• **Work request**
Please give back, word for word, only the lines starting at the one containing "side = (TOP - base - 2 * t) / (2 * slope)" and ending at the one containing "(mid, zm - rise), (u1, base), (u1, base" within the material below.

• **Record extracts**
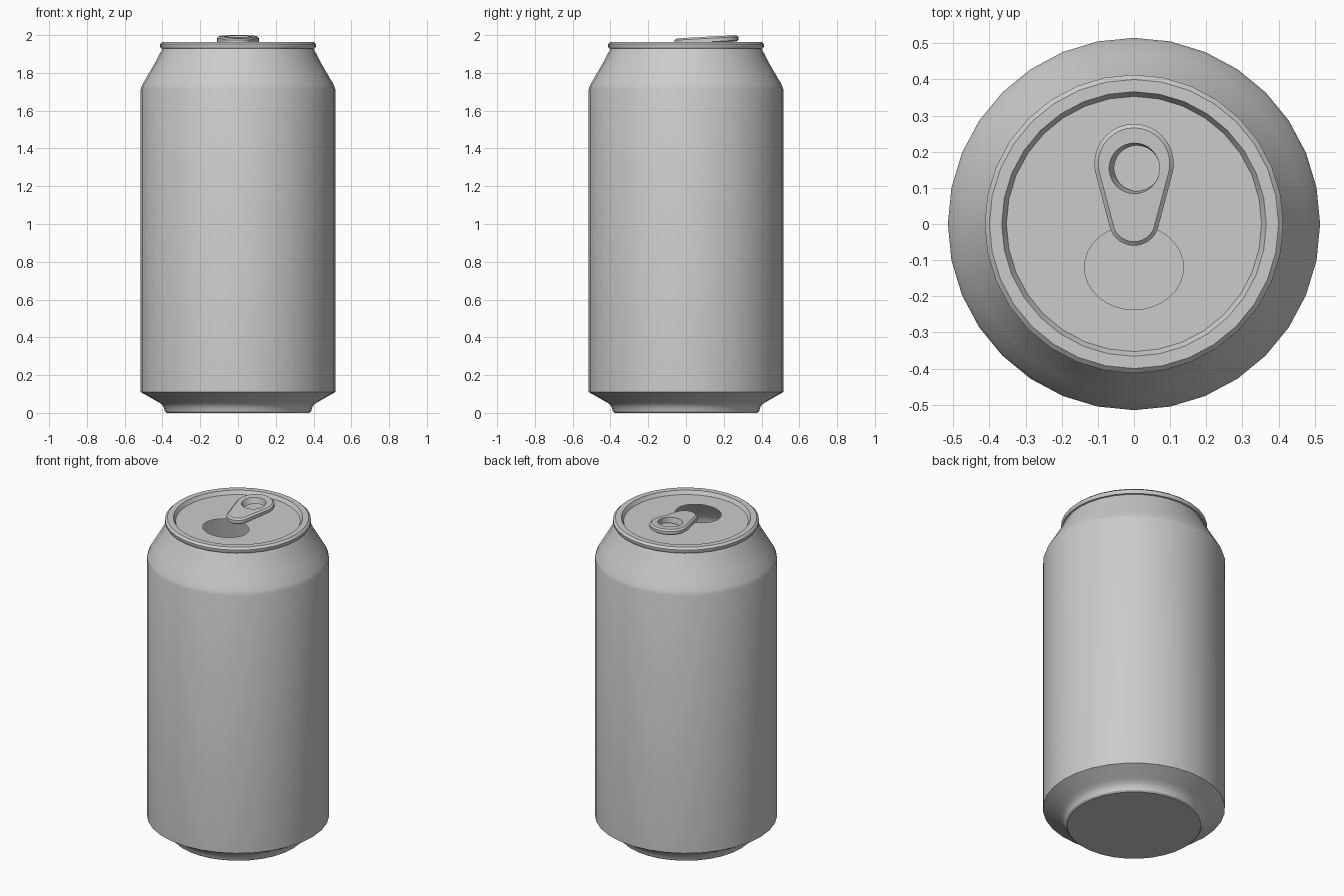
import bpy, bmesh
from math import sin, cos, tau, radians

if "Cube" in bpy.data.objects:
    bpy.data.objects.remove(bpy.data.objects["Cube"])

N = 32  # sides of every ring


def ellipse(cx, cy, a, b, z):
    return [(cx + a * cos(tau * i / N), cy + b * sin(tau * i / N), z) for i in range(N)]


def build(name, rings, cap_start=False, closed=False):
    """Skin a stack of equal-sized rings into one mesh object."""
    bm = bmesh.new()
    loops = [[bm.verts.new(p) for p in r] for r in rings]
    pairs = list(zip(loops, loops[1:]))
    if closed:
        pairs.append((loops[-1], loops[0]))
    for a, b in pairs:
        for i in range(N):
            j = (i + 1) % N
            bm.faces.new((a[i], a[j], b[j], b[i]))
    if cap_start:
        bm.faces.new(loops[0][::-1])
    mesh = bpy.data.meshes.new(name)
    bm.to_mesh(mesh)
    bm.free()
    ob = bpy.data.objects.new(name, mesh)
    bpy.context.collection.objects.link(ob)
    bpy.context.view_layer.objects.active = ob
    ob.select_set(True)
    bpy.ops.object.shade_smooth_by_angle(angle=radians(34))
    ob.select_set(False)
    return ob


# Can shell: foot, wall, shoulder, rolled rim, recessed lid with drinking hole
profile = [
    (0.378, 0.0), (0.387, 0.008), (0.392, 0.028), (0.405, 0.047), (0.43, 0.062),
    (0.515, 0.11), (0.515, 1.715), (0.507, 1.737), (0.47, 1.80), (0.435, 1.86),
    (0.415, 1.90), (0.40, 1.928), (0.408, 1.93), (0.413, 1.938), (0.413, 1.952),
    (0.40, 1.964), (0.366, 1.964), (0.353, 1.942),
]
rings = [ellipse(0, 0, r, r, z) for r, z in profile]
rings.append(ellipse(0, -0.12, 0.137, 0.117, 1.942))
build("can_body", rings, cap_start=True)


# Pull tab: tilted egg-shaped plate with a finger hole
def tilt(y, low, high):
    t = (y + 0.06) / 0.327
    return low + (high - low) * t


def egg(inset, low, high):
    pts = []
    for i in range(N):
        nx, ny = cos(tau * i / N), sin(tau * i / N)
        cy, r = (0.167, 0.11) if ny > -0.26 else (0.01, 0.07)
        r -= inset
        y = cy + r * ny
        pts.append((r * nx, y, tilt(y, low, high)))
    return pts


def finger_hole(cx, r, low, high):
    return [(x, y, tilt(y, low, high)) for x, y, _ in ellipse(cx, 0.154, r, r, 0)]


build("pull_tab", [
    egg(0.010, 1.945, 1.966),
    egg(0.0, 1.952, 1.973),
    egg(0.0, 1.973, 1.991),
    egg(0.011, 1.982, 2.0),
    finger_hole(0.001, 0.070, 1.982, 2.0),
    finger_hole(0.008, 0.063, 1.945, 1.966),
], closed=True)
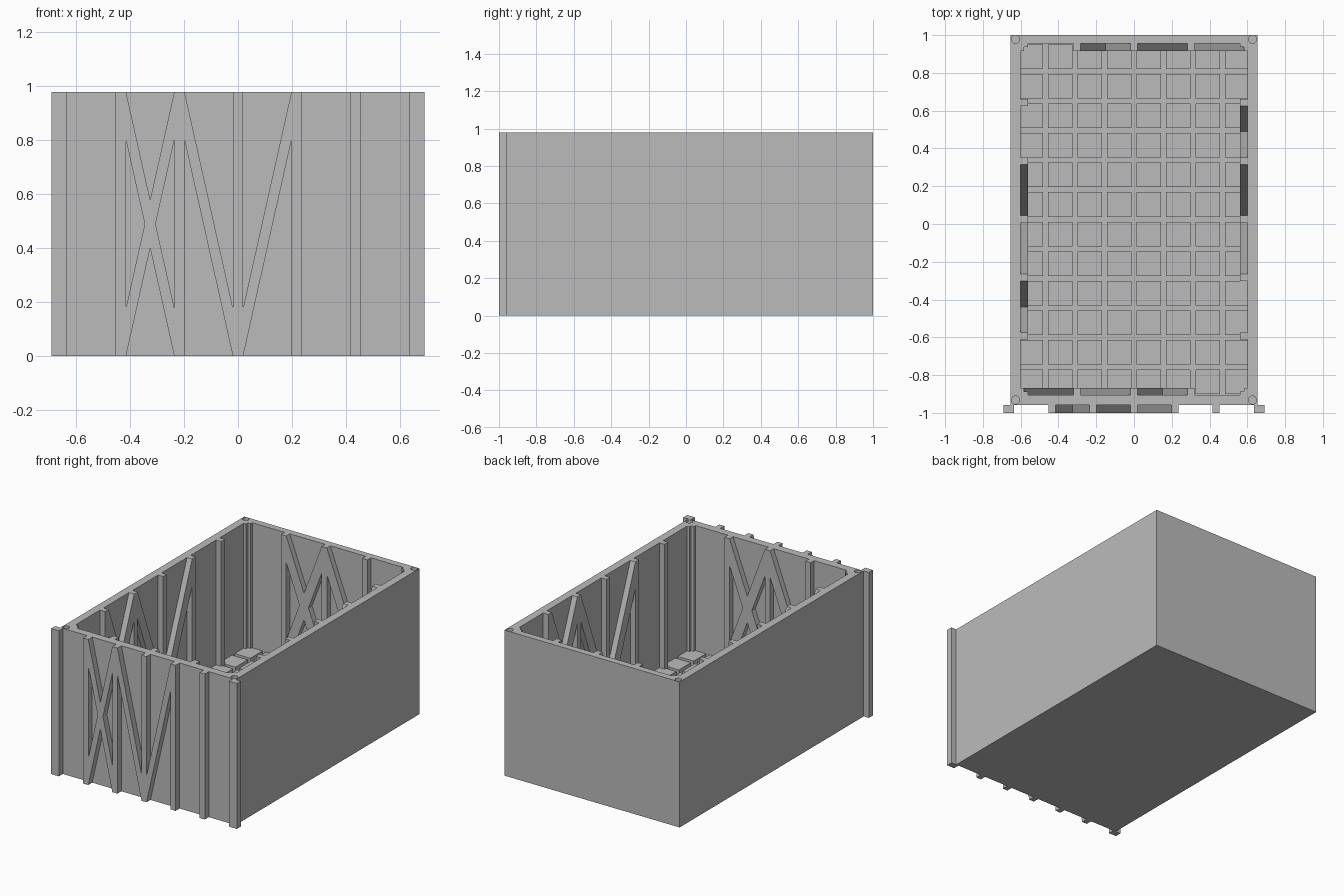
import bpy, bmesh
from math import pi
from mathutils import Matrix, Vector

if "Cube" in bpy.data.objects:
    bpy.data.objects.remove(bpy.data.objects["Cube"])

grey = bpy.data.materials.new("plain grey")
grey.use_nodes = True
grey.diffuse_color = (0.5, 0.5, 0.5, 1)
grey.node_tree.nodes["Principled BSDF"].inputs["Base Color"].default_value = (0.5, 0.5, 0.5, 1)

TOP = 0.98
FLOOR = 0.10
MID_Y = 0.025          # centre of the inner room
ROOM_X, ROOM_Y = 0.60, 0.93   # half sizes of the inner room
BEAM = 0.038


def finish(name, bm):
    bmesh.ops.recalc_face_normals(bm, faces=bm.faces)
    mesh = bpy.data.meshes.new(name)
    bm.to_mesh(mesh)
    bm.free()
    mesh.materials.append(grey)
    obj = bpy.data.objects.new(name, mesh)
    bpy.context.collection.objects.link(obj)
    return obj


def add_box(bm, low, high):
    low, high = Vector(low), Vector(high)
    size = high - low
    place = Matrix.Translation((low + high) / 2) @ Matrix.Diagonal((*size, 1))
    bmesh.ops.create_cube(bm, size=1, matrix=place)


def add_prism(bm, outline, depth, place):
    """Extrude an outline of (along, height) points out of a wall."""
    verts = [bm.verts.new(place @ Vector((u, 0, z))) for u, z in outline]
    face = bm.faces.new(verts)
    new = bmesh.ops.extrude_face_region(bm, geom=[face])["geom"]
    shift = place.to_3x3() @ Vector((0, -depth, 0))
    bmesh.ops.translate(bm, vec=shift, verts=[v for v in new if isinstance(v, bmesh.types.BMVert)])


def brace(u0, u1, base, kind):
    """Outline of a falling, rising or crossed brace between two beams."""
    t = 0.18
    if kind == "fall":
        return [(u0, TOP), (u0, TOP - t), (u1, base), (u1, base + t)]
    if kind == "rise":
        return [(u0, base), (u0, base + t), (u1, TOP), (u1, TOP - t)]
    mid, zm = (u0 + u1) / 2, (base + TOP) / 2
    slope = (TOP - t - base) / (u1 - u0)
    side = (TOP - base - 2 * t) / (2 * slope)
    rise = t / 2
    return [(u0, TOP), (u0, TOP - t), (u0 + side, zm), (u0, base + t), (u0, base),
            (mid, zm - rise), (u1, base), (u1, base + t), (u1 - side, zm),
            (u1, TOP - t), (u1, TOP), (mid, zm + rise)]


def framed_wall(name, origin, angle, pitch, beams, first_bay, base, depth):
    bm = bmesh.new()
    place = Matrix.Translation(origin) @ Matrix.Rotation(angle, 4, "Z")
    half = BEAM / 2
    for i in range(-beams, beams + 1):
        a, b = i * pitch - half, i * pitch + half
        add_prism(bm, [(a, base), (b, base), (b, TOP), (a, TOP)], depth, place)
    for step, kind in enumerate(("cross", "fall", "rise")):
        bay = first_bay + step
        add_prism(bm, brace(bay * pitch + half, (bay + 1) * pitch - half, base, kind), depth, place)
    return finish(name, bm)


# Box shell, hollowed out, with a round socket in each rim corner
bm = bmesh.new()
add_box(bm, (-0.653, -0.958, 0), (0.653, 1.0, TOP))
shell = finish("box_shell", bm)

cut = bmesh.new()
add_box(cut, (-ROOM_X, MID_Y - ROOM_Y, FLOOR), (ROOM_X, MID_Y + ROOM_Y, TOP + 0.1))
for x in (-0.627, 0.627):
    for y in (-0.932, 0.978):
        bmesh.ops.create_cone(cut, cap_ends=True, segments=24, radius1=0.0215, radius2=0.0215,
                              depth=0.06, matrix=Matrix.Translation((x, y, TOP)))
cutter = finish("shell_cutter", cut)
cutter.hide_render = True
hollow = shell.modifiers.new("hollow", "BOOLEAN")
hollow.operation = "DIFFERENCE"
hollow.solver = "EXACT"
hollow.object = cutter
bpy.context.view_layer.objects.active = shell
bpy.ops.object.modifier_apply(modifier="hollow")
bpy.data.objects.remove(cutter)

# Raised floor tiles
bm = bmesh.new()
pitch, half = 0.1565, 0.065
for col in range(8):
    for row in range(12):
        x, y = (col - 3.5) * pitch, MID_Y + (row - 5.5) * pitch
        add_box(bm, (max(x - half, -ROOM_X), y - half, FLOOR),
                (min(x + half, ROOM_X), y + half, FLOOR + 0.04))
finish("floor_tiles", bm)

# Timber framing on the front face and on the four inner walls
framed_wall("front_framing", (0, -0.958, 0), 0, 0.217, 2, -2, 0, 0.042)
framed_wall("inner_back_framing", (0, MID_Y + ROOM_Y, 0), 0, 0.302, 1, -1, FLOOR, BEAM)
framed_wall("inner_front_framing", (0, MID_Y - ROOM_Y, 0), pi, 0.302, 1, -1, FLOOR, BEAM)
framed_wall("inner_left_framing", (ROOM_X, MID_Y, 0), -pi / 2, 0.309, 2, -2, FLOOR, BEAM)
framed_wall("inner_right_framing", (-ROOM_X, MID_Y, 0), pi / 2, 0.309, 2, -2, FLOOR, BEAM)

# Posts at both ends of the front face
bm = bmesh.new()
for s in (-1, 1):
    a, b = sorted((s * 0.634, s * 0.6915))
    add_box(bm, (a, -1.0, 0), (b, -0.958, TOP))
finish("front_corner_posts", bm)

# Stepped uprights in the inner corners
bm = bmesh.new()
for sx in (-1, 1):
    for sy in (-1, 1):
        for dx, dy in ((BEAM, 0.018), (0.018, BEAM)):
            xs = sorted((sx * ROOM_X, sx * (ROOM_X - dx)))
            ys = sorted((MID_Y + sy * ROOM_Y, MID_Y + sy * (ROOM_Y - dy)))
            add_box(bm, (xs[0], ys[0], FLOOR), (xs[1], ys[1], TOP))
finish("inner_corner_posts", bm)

• **Solution**
    side = (TOP - base - 2 * t) / (2 * slope)
    rise = t / 2
    return [(u0, TOP), (u0, TOP - t), (u0 + side, zm), (u0, base + t), (u0, base),
            (mid, zm - rise), (u1, base), (u1, base + t), (u1 - side, zm),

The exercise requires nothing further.